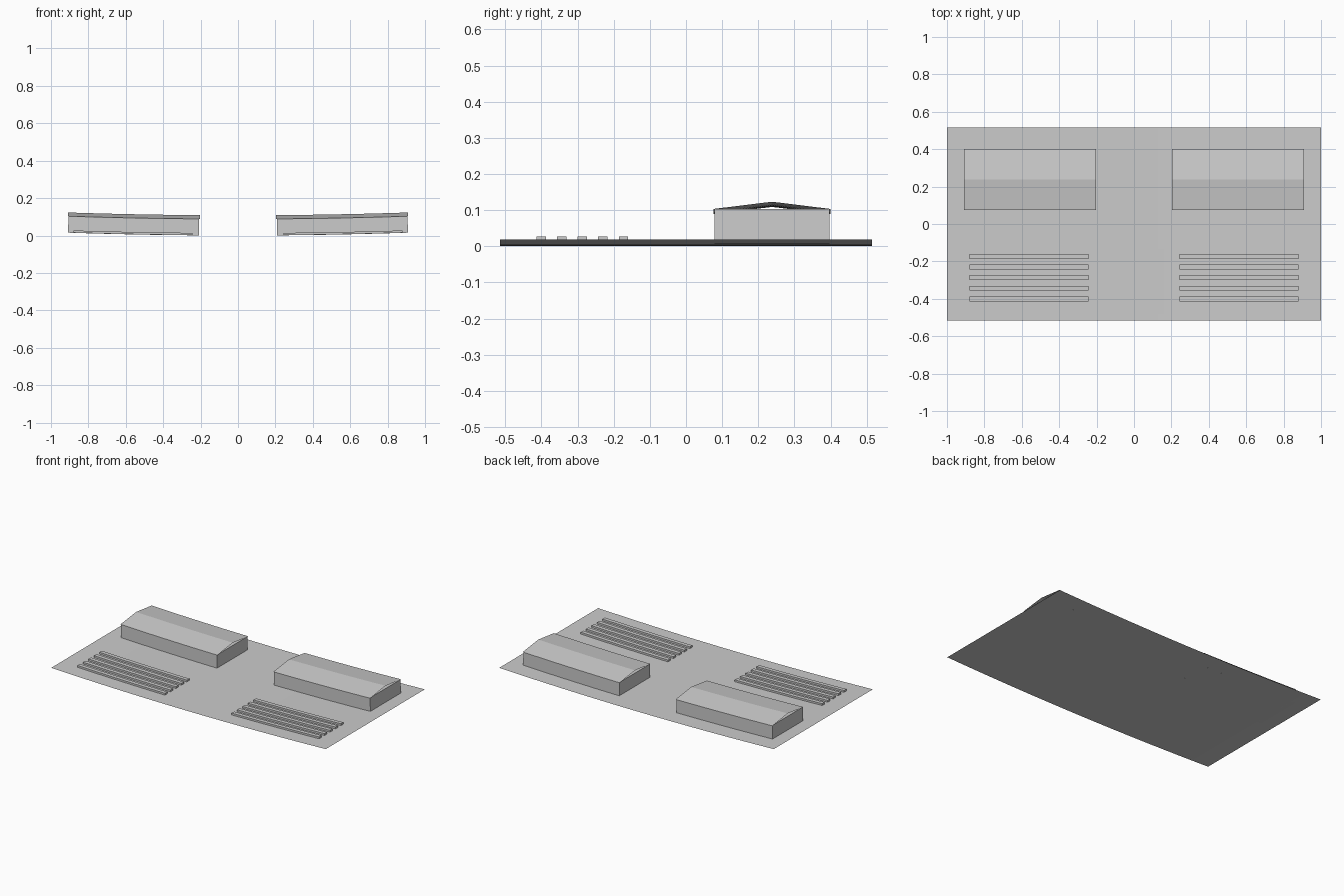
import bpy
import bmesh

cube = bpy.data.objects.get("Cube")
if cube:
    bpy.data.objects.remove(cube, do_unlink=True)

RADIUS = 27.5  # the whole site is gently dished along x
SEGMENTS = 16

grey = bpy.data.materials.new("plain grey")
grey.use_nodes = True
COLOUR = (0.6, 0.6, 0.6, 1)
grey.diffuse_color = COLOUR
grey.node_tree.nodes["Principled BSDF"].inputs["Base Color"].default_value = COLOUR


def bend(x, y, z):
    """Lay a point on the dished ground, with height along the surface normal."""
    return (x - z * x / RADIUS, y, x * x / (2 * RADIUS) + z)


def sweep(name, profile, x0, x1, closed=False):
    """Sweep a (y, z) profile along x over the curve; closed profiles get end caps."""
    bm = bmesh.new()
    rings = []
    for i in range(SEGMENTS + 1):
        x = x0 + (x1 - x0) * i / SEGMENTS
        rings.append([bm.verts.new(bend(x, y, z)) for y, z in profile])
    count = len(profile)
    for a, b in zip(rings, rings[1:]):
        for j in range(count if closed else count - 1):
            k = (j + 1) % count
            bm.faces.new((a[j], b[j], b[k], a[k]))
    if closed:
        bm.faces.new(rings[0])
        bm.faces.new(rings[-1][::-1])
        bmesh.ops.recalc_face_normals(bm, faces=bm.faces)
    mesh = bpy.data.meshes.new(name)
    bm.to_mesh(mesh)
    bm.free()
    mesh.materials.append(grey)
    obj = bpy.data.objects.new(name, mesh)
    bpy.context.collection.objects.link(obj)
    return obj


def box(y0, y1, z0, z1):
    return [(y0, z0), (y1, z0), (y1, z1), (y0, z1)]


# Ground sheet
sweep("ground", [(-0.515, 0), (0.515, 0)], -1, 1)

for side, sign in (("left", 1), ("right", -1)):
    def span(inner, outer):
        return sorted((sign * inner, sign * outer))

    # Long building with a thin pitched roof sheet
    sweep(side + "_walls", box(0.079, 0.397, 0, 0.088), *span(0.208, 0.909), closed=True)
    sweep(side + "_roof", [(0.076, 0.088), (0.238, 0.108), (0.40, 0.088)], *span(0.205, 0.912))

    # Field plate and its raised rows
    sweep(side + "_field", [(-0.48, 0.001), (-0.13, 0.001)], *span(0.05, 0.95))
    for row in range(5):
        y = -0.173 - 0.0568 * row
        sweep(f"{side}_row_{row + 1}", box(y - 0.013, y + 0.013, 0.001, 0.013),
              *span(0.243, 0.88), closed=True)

| WHAT YOU SHOULD DO |
What lines of the listing contain the word "data"? Copy them all.

| RESULT FOR THIS TASK |
cube = bpy.data.objects.get("Cube")
    bpy.data.objects.remove(cube, do_unlink=True)
grey = bpy.data.materials.new("plain grey")
    mesh = bpy.data.meshes.new(name)
    obj = bpy.data.objects.new(name, mesh)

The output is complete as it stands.